_WHAT THE TASK ASKS_
Type out the entries again, matching each one exactly.

┄┄┄┄┄┄

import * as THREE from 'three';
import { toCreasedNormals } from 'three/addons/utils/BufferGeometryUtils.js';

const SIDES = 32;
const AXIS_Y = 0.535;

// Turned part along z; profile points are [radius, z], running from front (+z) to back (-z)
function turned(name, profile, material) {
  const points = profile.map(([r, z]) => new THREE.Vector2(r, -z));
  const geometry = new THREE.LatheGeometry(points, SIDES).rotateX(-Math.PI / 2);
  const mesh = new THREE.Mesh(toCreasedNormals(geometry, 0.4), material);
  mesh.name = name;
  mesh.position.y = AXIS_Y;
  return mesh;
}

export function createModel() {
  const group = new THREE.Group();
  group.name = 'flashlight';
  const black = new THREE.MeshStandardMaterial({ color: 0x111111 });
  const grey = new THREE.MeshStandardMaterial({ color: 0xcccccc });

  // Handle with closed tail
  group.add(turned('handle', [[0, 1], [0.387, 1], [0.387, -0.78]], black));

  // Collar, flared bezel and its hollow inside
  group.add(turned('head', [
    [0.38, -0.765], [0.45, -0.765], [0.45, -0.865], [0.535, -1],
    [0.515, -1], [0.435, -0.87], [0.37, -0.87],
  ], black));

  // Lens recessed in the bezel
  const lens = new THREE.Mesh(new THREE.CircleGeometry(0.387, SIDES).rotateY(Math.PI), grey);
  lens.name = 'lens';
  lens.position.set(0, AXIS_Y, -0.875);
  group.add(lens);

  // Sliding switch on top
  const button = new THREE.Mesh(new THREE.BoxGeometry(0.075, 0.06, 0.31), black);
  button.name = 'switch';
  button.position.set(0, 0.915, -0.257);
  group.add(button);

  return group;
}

┄┄┄┄┄┄

_EXERCISE ANSWER_
import * as THREE from 'three';
import { toCreasedNormals } from 'three/addons/utils/BufferGeometryUtils.js';

const SIDES = 32;
const AXIS_Y = 0.535;

// Turned part along z; profile points are [radius, z], running from front (+z) to back (-z)
function turned(name, profile, material) {
  const points = profile.map(([r, z]) => new THREE.Vector2(r, -z));
  const geometry = new THREE.LatheGeometry(points, SIDES).rotateX(-Math.PI / 2);
  const mesh = new THREE.Mesh(toCreasedNormals(geometry, 0.4), material);
  mesh.name = name;
  mesh.position.y = AXIS_Y;
  return mesh;
}

export function createModel() {
  const group = new THREE.Group();
  group.name = 'flashlight';
  const black = new THREE.MeshStandardMaterial({ color: 0x111111 });
  const grey = new THREE.MeshStandardMaterial({ color: 0xcccccc });

  // Handle with closed tail
  group.add(turned('handle', [[0, 1], [0.387, 1], [0.387, -0.78]], black));

  // Collar, flared bezel and its hollow inside
  group.add(turned('head', [
    [0.38, -0.765], [0.45, -0.765], [0.45, -0.865], [0.535, -1],
    [0.515, -1], [0.435, -0.87], [0.37, -0.87],
  ], black));

  // Lens recessed in the bezel
  const lens = new THREE.Mesh(new THREE.CircleGeometry(0.387, SIDES).rotateY(Math.PI), grey);
  lens.name = 'lens';
  lens.position.set(0, AXIS_Y, -0.875);
  group.add(lens);

  // Sliding switch on top
  const button = new THREE.Mesh(new THREE.BoxGeometry(0.075, 0.06, 0.31), black);
  button.name = 'switch';
  button.position.set(0, 0.915, -0.257);
  group.add(button);

  return group;
}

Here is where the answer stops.